Musicians from Lancaster and Syria will perform a Zoom concert to raise money for a centre for refugees and asylum seekers in Lancaster.
The concert takes place on Saturday January 2 and has been organised by Halton Mill and Global Link.
Four Lancaster musicians will be joined by Birmingham-based Syrian musician, special guest, Raghad Haddad.
The Syrian classical and traditional viola player will play alongside Lancaster duo Sian Phillips (accordion and kaval) and Paul Sherwood (clarinet, bagpipes and hurdy-gurdy), violinist and pianist Jane Lawrence, and multi-instrumentalist Ben Farmer (accordion, melodeon and ukulele).
The Lancaster musicians first met Raghad at a Zoom concert planning meeting hosted by Fiona Frank from Halton Mill.
They found lots of musical links, and as well as playing individually they decided to work on a couple of musical collaborations. It’s difficult to do this when people are in different places, but thanks to Ben Farmer’s sound engineering skills and the miracle of Zoom, we’ll be able to hear the results during the concert!
The organisers aim to raise money to support the purchase and upkeep of the much-needed, new Global Link Refugee Centre in Lancaster for refugees and asylum seekers, helping to give an important part of our community a new beginning in 2021.
This event also supports live music and some of the musicians who make up Lancaster's flourishing music scene. Half the cost of the tickets will go to the musicians, and half the ticket income and the full amount of additional donations will go to Global Link.
Lancaster duo Sian Phillips and Paul Sherwood will take us on a musical journey from the north of England to France, northern Spain and the Balkans; Jane Lawrence will play Klezmer music from her Ashkenazi Jewish heritage, along with some of her favourite French, Swedish and English tunes; and Ben Farmer will be playing some of his own compositions based on his family heritage, which takes him from the north west of England around Scotland, Ireland and Wales, and even to colonial South Africa.

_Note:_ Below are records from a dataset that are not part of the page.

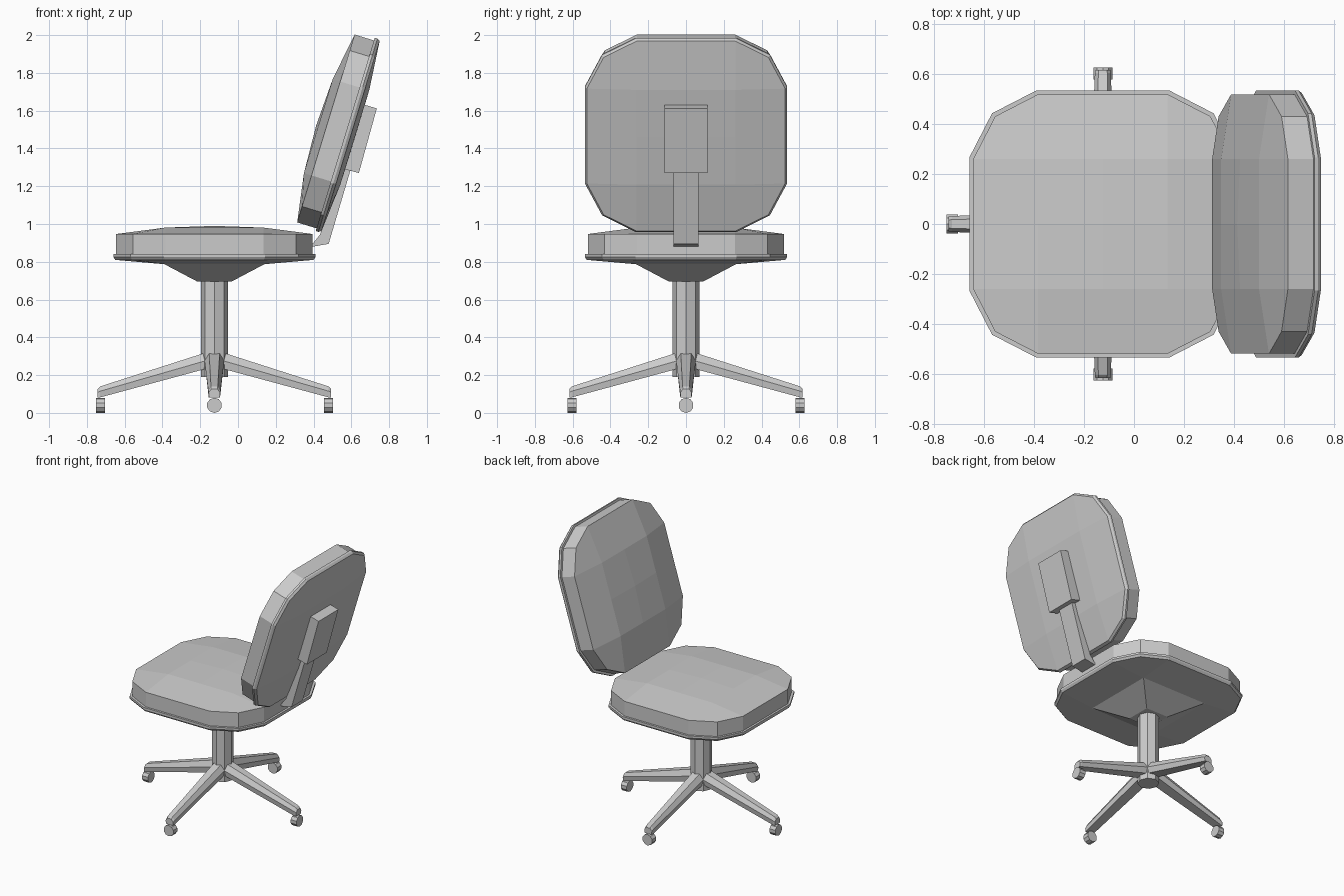
import bpy, bmesh, math
from mathutils import Matrix, Vector

if "Cube" in bpy.data.objects:
    bpy.data.objects.remove(bpy.data.objects["Cube"])

CX = -0.125          # seat and pedestal axis


def finish(name, bm, matrix=Matrix()):
    bmesh.ops.recalc_face_normals(bm, faces=bm.faces)
    me = bpy.data.meshes.new(name)
    bm.to_mesh(me)
    bm.free()
    ob = bpy.data.objects.new(name, me)
    ob.matrix_world = matrix
    bpy.context.collection.objects.link(ob)
    return ob


def loft(name, sections, matrix=Matrix()):
    """Skin a list of equal-length closed sections and cap both ends."""
    bm = bmesh.new()
    rings = [[bm.verts.new(p) for p in s] for s in sections]
    n = len(rings[0])
    for a, b in zip(rings, rings[1:]):
        for i in range(n):
            bm.faces.new((a[i], a[(i + 1) % n], b[(i + 1) % n], b[i]))
    bm.faces.new(rings[0][::-1])
    bm.faces.new(rings[-1])
    return finish(name, bm, matrix)


def pad(name, rings, low, high, matrix):
    """Chamfered square slab; low/high = cap bulge at (half way, centre)."""
    bm = bmesh.new()
    edge = ([(i, 0) for i in range(4)] + [(4, j) for j in range(4)]
            + [(i, 4) for i in range(4, 0, -1)] + [(0, j) for j in range(4, 0, -1)])

    def xy(i, j):
        u, v = (i - 2) / 2, (j - 2) / 2
        k = 0.83 if abs(u) == abs(v) == 1 else 1
        return u * k, v * k

    loops = [{e: bm.verts.new((xy(*e)[0] * s, xy(*e)[1] * s, z)) for e in edge}
             for s, z in rings]
    for a, b in zip(loops, loops[1:]):
        for p, q in zip(edge, edge[1:] + edge[:1]):
            bm.faces.new((a[p], a[q], b[q], b[p]))
    # gridded end caps
    for loop, (s, z), (half, mid) in ((loops[0], rings[0], low), (loops[-1], rings[-1], high)):
        g = dict(loop)
        for i in range(1, 4):
            for j in range(1, 4):
                u, v = xy(i, j)
                h = mid if (i, j) == (2, 2) else half
                g[i, j] = bm.verts.new((u * s, v * s, z + h))
        for i in range(4):
            for j in range(4):
                bm.faces.new((g[i, j], g[i + 1, j], g[i + 1, j + 1], g[i, j + 1]))
    return finish(name, bm, matrix)


def extrude_y(name, profile, half):
    return loft(name, [[(x, y, z) for x, z in profile] for y in (-half, half)])


def ngon(r, z, n, turn=0.0):
    return [(r * math.cos(turn + math.tau * i / n), r * math.sin(turn + math.tau * i / n), z)
            for i in range(n)]


# seat and backrest: shell plus domed cushion
SHELL = [(0.525, -0.015), (0.535, 0.0), (0.535, 0.015)]
CUSHION = [(0.52, 0.012), (0.52, 0.122)]
seat_m = Matrix.Translation((CX, 0, 0.825))
back_m = Matrix.Translation((0.582, 0, 1.47)) @ Matrix.Rotation(math.radians(-73), 4, 'Y')
for part, m, dome in (("seat", seat_m, (0.034, 0.043)), ("backrest", back_m, (0.042, 0.054))):
    pad(part + "_shell", SHELL, (-0.023, -0.025), (0, 0), m)
    pad(part + "_cushion", CUSHION, (0, 0), dome, m)

# bracket behind the backrest and the arm joining it to the seat
extrude_y("back_bracket", [(0.565, 1.29), (0.64, 1.27), (0.735, 1.612), (0.66, 1.634)], 0.115)
extrude_y("back_arm", [(0.37, 0.88), (0.395, 0.88), (0.48, 0.895), (0.597, 1.29),
                       (0.545, 1.30), (0.435, 0.945), (0.395, 0.895), (0.37, 0.895)], 0.065)

# square funnel under the seat, octagonal column
axis = Matrix.Translation((CX, 0, 0))
q = math.pi / 4
loft("seat_mount", [ngon(0.09 * math.sqrt(2), 0.695, 4, q),
                    ngon(0.27 * math.sqrt(2), 0.79, 4, q)], axis)
loft("column", [ngon(0.072, 0.19, 8), ngon(0.072, 0.70, 8)], axis)


# four tapering legs with casters
def leg_section(r, widths, heights):
    right = [(r, w, z) for w, z in zip(widths, heights)]
    return right + [(r, -y, z) for _, y, z in reversed(right)]


for k in range(4):
    m = axis @ Matrix.Rotation(k * math.pi / 2, 4, 'Z')
    loft(f"leg_{k + 1}", [
        leg_section(0.05, (0.028, 0.052, 0.042), (0.318, 0.275, 0.232)),
        leg_section(0.605, (0.018, 0.032, 0.03), (0.14, 0.115, 0.082)),
        leg_section(0.618, (0.016, 0.030, 0.028), (0.126, 0.108, 0.082))], m)
    wheel = [[(r, x, y + 0.04) for x, y, _ in ngon(0.04, 0, 10, math.pi / 10 * 5)]
             for r in (0.58, 0.627)]
    loft(f"caster_{k + 1}", wheel, m)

Raghad Haddad (viola) will play Syrian classical and traditional music. Raghad studied viola at the Higher Institute of Music in Damascus. She has played with the Syrian National Symphony Orchestra, the Orchestra of Syrian Musicians, and the Symphonic Orchestra of the Opera House in Damascus.

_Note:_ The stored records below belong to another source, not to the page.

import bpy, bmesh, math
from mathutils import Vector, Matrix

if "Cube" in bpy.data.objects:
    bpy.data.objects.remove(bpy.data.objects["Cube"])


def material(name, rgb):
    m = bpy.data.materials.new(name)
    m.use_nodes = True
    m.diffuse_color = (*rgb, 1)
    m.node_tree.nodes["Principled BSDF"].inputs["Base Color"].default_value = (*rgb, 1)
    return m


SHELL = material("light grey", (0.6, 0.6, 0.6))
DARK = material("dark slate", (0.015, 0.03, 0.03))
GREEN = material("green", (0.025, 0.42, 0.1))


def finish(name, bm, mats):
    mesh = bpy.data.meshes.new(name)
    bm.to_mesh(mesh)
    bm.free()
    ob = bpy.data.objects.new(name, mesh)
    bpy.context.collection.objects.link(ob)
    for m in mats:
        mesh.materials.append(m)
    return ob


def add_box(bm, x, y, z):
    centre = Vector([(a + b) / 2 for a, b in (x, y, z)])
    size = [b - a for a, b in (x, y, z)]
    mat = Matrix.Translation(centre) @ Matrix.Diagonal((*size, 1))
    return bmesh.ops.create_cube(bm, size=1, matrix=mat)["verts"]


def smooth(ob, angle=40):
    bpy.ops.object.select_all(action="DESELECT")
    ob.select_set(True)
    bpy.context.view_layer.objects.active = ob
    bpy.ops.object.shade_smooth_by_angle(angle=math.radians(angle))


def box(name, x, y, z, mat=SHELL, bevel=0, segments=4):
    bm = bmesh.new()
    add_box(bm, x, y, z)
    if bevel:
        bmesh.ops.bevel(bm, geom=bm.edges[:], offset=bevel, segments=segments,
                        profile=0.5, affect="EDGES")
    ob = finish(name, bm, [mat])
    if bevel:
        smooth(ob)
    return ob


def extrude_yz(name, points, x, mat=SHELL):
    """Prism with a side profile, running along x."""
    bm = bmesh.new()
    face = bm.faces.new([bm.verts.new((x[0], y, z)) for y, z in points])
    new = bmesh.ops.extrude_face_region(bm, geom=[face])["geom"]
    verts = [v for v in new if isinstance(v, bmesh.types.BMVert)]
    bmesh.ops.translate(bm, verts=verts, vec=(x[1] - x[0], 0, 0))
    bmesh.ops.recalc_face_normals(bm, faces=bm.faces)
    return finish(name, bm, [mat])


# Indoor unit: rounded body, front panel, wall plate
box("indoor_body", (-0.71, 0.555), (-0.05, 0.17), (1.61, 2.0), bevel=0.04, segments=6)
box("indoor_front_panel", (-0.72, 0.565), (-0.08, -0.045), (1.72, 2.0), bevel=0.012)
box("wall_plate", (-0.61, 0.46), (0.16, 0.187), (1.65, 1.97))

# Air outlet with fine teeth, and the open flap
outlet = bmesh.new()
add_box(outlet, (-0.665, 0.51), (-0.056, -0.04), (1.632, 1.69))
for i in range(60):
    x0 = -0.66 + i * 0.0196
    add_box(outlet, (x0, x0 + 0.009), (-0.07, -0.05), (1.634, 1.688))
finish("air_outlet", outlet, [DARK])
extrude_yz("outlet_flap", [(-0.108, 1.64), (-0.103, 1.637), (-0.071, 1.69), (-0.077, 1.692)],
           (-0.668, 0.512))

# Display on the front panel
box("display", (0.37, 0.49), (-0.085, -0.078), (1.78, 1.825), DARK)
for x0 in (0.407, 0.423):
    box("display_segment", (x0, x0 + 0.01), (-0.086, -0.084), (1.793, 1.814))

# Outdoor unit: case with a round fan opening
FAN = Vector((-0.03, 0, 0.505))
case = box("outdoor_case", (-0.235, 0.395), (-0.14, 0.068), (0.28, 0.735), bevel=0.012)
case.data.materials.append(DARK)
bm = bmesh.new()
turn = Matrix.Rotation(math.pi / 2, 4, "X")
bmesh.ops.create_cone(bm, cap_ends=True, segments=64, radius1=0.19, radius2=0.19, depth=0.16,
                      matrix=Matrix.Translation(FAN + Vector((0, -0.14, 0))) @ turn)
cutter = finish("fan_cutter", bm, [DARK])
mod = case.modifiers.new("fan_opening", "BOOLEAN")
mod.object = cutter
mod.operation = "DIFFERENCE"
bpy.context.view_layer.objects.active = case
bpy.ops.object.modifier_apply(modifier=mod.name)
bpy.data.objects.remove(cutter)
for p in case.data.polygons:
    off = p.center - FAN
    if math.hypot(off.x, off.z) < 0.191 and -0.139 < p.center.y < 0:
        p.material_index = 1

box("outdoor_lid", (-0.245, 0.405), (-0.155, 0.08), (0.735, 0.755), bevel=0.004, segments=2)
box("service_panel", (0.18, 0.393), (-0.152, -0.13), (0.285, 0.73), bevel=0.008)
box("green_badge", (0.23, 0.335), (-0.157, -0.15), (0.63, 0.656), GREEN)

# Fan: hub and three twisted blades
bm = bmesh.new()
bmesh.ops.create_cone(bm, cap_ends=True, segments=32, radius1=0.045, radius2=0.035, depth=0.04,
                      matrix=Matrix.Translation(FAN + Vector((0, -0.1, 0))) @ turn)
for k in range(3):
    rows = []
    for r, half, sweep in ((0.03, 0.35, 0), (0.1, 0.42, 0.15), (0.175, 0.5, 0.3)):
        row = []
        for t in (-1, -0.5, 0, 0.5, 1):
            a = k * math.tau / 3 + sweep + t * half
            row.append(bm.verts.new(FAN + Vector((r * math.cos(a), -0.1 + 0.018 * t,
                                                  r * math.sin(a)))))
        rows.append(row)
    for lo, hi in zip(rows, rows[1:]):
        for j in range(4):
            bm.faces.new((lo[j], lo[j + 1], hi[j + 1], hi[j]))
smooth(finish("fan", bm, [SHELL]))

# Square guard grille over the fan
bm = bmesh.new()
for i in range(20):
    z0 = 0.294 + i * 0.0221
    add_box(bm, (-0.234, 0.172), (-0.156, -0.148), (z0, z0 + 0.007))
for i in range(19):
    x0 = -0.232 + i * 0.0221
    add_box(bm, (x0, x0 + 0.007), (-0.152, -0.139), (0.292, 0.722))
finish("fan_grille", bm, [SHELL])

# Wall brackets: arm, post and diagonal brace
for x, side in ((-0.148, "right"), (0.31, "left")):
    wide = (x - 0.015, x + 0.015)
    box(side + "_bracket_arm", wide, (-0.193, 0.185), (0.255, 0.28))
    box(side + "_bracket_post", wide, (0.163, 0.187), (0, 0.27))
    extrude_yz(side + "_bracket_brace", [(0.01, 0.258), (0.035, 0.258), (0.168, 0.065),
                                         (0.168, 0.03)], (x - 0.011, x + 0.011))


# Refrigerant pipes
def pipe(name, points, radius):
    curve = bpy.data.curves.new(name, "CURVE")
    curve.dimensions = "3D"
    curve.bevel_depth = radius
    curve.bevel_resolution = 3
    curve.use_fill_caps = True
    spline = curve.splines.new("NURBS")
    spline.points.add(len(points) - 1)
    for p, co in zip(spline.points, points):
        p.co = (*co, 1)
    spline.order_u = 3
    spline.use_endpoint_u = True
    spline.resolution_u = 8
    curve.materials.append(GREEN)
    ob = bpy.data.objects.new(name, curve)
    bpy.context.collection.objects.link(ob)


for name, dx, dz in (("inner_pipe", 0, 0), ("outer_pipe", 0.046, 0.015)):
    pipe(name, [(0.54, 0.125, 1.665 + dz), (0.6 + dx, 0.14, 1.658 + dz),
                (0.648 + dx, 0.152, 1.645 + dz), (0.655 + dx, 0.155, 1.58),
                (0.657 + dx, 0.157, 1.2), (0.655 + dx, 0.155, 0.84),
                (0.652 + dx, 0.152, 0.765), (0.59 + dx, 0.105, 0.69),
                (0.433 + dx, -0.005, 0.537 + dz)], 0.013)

One of the highlights of her career was being part of the West-Eastern Divan Orchestra conducted by Daniel Barenboim. She has now built a life for herself in the UK; based in Birmingham, she works as a performer, teacher and translator.
Playing with the London Syrian Ensemble, a group of Syrian professional musicians, performing traditional and classical oriental music, connects her to her homeland. As well as playing her beautiful music, Raghad will tell us a little about the journey she has taken to make a new life here in the UK.

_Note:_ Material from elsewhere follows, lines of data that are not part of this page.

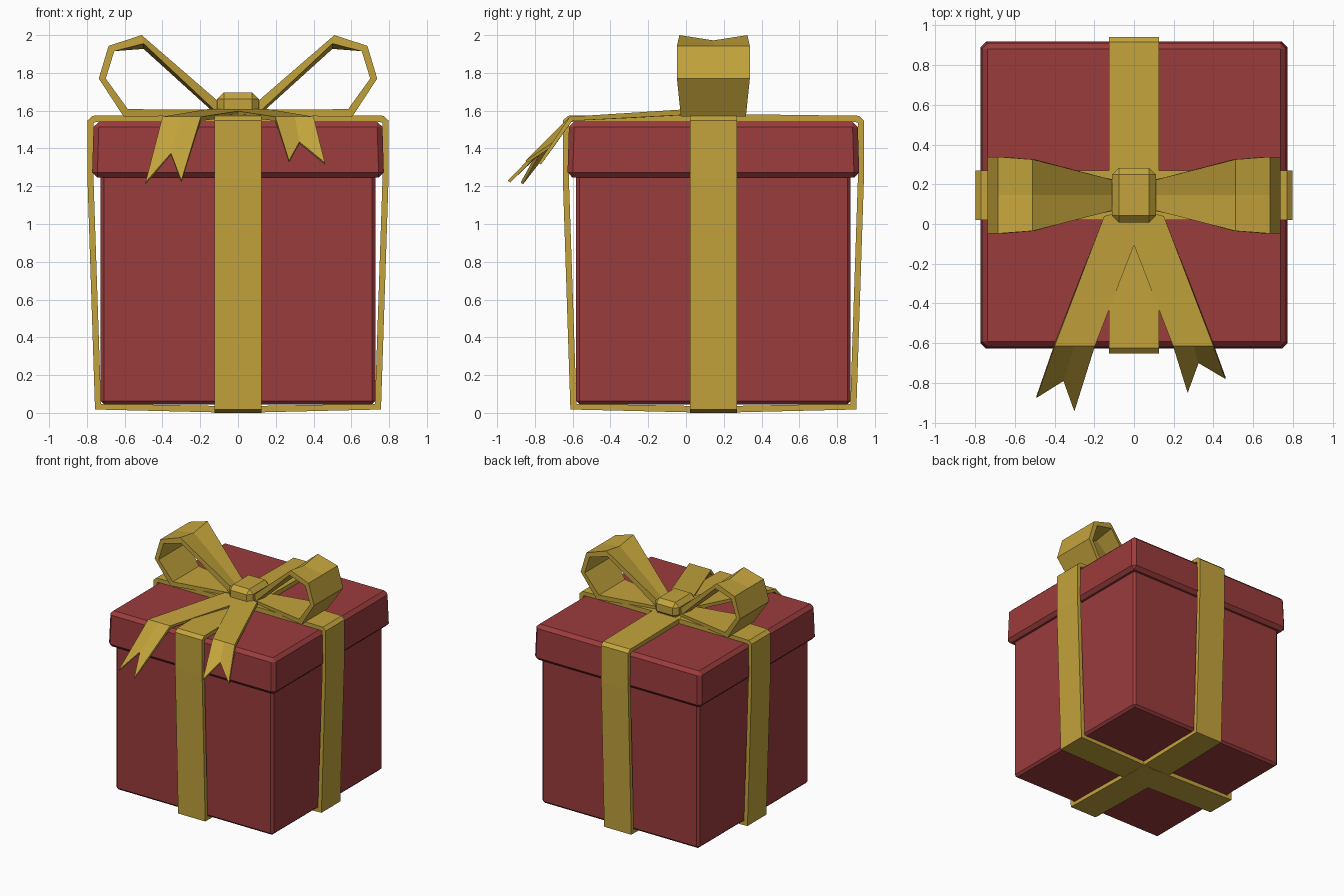
import bpy, bmesh
from mathutils import Vector

if "Cube" in bpy.data.objects:
    bpy.data.objects.remove(bpy.data.objects["Cube"])

CY = 0.145  # centre of the box along y


def material(name, rgb):
    m = bpy.data.materials.new(name)
    m.diffuse_color = (*rgb, 1)
    m.use_nodes = True
    m.node_tree.nodes["Principled BSDF"].inputs["Base Color"].default_value = m.diffuse_color
    return m


RED = material("red card", (0.33, 0.045, 0.046))
GOLD = material("gold ribbon", (0.55, 0.37, 0.045))


def finish(name, bm, mat):
    bmesh.ops.recalc_face_normals(bm, faces=bm.faces)
    me = bpy.data.meshes.new(name)
    bm.to_mesh(me)
    bm.free()
    me.materials.append(mat)
    ob = bpy.data.objects.new(name, me)
    bpy.context.collection.objects.link(ob)
    return ob


def box(name, sx, sy, z0, z1, bevel, mat, top=0.0):
    """Bevelled box centred on the parcel; its top is narrowed by 'top'."""
    bm = bmesh.new()
    bmesh.ops.create_cube(bm, size=2)
    for v in bm.verts:
        t = top if v.co.z > 0 else 0
        v.co = (v.co.x * (sx - t), CY + v.co.y * (sy - t), z1 if v.co.z > 0 else z0)
    bmesh.ops.bevel(bm, geom=bm.edges[:], offset=bevel, segments=1, affect='EDGES')
    return finish(name, bm, mat)


def sweep(name, sections, closed=False):
    """Skin a list of equal-length point sections into a ribbon."""
    bm = bmesh.new()
    rows = [[bm.verts.new(p) for p in s] for s in sections]
    n = len(rows[0])
    pairs = list(zip(rows, rows[1:])) + ([(rows[-1], rows[0])] if closed else [])
    for a, b in pairs:
        for i in range(n):
            j = (i + 1) % n
            bm.faces.new((a[i], a[j], b[j], b[i]))
    if not closed:
        h = n // 2
        for r in (rows[0], rows[-1]):
            for i in range(h - 1):
                bm.faces.new((r[i], r[i + 1], r[n - 2 - i], r[n - 1 - i]))
    return finish(name, bm, GOLD)


# Box and lid
box("box_body", 0.727, 0.727, 0.045, 1.27, 0.018, RED)
box("box_lid", 0.773, 0.773, 1.245, 1.542, 0.028, RED, top=0.009)

# Ribbon bands around the box: half profile (outer, inner), mirrored
half = [((0.757, 0.018), (0.725, 0.048)), ((0.797, 1.24), (0.765, 1.24)),
        ((0.797, 1.548), (0.765, 1.535)), ((0.77, 1.573), (0.75, 1.54))]
profile = ([((0, 0.0), (0, 0.035))] + half + [((0, 1.583), (0, 1.54))]
           + [((-o[0], o[1]), (-i[0], i[1])) for o, i in reversed(half)])
for name, along_x in (("ribbon_across", True), ("ribbon_front_back", False)):
    secs = []
    for o, i in profile:
        pts = [(o, -0.125), (o, 0.125), (i, 0.125), (i, -0.125)]
        secs.append([(p[0], CY + w, p[1]) if along_x else (w, CY + p[0], p[1])
                     for p, w in pts])
    sweep(name, secs, closed=True)

# Bow loops: outer point, inner point, half width, centre crease depth
loop = [((0.08, 1.628), (0.10, 1.580), 0.07, 0.015),
        ((0.51, 2.000), (0.50, 1.955), 0.18, 0.028),
        ((0.685, 1.943), (0.655, 1.915), 0.193, 0.0),
        ((0.737, 1.770), (0.70, 1.770), 0.193, 0.0),
        ((0.605, 1.568), (0.583, 1.608), 0.172, 0.0),
        ((0.08, 1.575), (0.08, 1.605), 0.075, 0.0)]
for side, s in (("left", -1), ("right", 1)):
    secs = []
    for o, i, w, c in loop:
        secs.append([(s * o[0], CY - w, o[1]), (s * o[0], CY, o[1] - c),
                     (s * o[0], CY + w, o[1]), (s * i[0], CY + w, i[1]),
                     (s * i[0], CY, i[1] - c), (s * i[0], CY - w, i[1])])
    sweep("bow_loop_" + side, secs)

# Knot
box("bow_knot", 0.11, 0.138, 1.565, 1.697, 0.035, GOLD)

# Ribbon tails with notched ends: rows of outer edge, middle, inner edge
tips = {"left": (-1, [(0.49, -0.875, 1.22), (0.355, -0.79, 1.375), (0.30, -0.943, 1.23)]),
        "right": (1, [(0.46, -0.78, 1.325), (0.325, -0.70, 1.435), (0.27, -0.85, 1.335)])}
for side, (s, tip) in tips.items():
    rows = [([(0.15, 0.04, 1.61), (0.03, 0.07, 1.61), (-0.08, 0.10, 1.61)], (0, 0, -0.03)),
            ([(0.40, -0.615, 1.568), (0.30, -0.615, 1.568), (0.197, -0.615, 1.568)], (0, 0.012, -0.022)),
            (tip, (0, 0.012, -0.01))]
    secs = []
    for pts, d in rows:
        top = [Vector((s * x, y, z)) for x, y, z in pts]
        secs.append(top + [p + Vector(d) for p in reversed(top)])
    sweep("ribbon_tail_" + side, secs)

Raghad will also be running a workshop, an Introduction to Arabic Music before the show.
Standard tickets are £10, supporters' tickets £25, reduced price tickets £2.50 for low waged and students, and there are free places for refugees and asylum seekers and others with limited resources. There's also a chance to donate an additional amount towards the purchase and upkeep of the new Refugee Centre.
To book tickets and donate, go online hereRaghad Haddad will also be running a music workshop on the day of the concert - an Introduction to Arabic Music, for musicians of all instruments and all standards, and open to all - bring your instrument and play along, or just go and listen.
Like the concert this workshop will be free for refugees and asylum seekers, and costs £10 (standard ticket), £2.50 (concessions). You can book and pay for the workshop at the same time as booking your concert ticket.